I remember losing time starring at the night sky and wondering about stars and distant universes, and promising myself that I'd leave this awful planet and live somewhere else. I remember thinking that I'd live up until I was 23.
I remember turning 23 and running into some extremely complex and conflicted feelings.
I remember turning 30 and finally feeling like I was able to shed my teens and 20s. A wave of relief. I struggled a lot with myself during my 20s. I definitely didn't know how to drink alcohol and my friends can attest to the utter arsehole I was when I was drunk. I wasn't a bad person, or violent to other people, but goodness I was a pain.
Turning 30 somehow set me free of trying to be me, and let me settle in my skin for the first time. No longer trying to be the right person. That unsure version of me still exists inside of me, and comes back when I'm around those people I only knew during my 20s. I heard somewhere that it's not uncommon to revert to "old self" when you're around those people from your past.
Today I begin my 40s. I promised myself somewhere around 38 that I'd earn myself a six-pack by the time I was 40.
I've just checked the mirror: that's a negatory on the six-pack.
In defence of myself, first of all, at 38 had I been paying attention, I would have noticed that I did have that six-pack (under the right lighting conditions…!). Moreover, in the last 6 months a few more important things happened: mostly breaking down in new and interesting ways.
In the lead up to my 40s, I managed to have tonsillitis for about 6 weeks running (even visited hospital for a jolly old throat-lancing), I've had a front tooth removed (and it's still bloody well missing, occasionally I forget where I put it), I duffed my back up again, and for my latest trick: there's something wrong with me that I'm having full blood work tests run on me next week - yay (it's either a blood cell thing, or nervous system, though I'm hoping it's "just" a B12 deficiency that can be resolved with being stabbed repeatidy with vitamin B12).
With that lot being added to my personal baggage, I'm actually not so surprised, or in fact, not even disappointed that I failed my six-pack mission. So in a way, it's a win for me. Sort of. I think.

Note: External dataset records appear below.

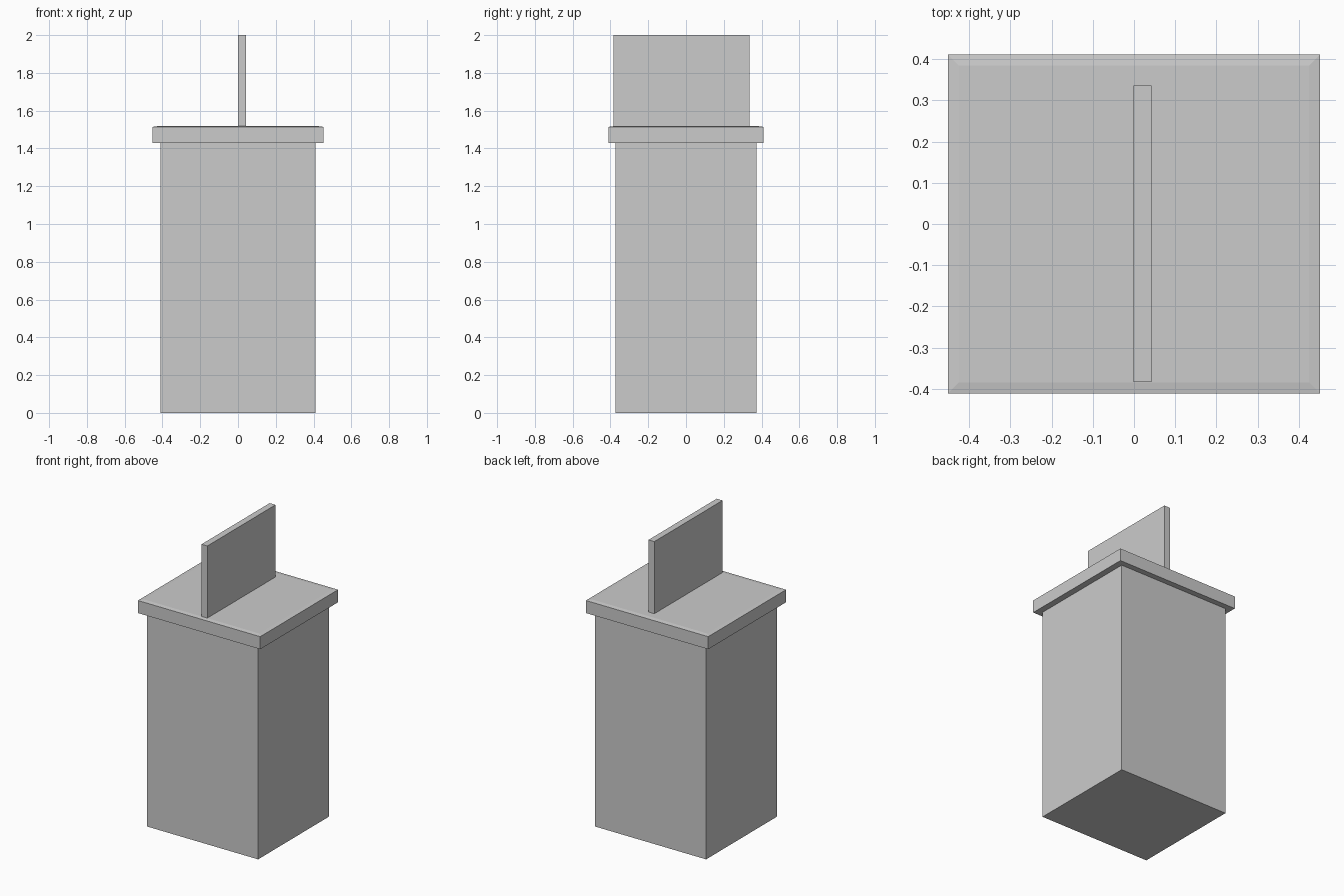
import bpy
import bmesh

if "Cube" in bpy.data.objects:
    bpy.data.objects.remove(bpy.data.objects["Cube"])


def box(name, lo, hi):
    """Axis-aligned box between two corners."""
    bm = bmesh.new()
    bmesh.ops.create_cube(bm, size=1)
    for v in bm.verts:
        v.co = [lo[i] if v.co[i] < 0 else hi[i] for i in range(3)]
    mesh = bpy.data.meshes.new(name)
    bm.to_mesh(mesh)
    bm.free()
    obj = bpy.data.objects.new(name, mesh)
    bpy.context.collection.objects.link(obj)
    return obj


# Main pedestal
box("body", (-0.41, -0.373, 0), (0.41, 0.373, 1.43))

# Overhanging cap, its top border sloping very slightly outwards
cap = box("cap", (-0.452, -0.411, 1.43), (0.452, 0.411, 1.514))
bm = bmesh.new()
bm.from_mesh(cap.data)
bm.faces.ensure_lookup_table()
top = max(bm.faces, key=lambda f: f.calc_center_median().z)
bmesh.ops.inset_region(bm, faces=[top], thickness=0.038)
for v in top.verts:
    v.co.z = 1.518
bm.to_mesh(cap.data)
bm.free()

# Thin upright panel, slightly off centre
box("upright_panel", (-0.001, -0.384, 1.516), (0.042, 0.336, 2.0))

Now as I trundle into my 40s, I'd like to promise myself a few things: I'll get some help, with my noggin. It's again time to revisit counselling. Honestly, I believe we all need some help with our mental baggage at some points during our lives.
And also that I'll try to drink more gin (more variations rather than just drinking the stuff by the gallon).
And I'll keep reading (important because it took me nearly 30 years to get any good at it).
And I promise myself I'll try to stop, and notice the moments of happiness and love that continue to happen all around me. That's to say: I love my family dearly and I want to keep reminding myself of that fact as my days come to pass.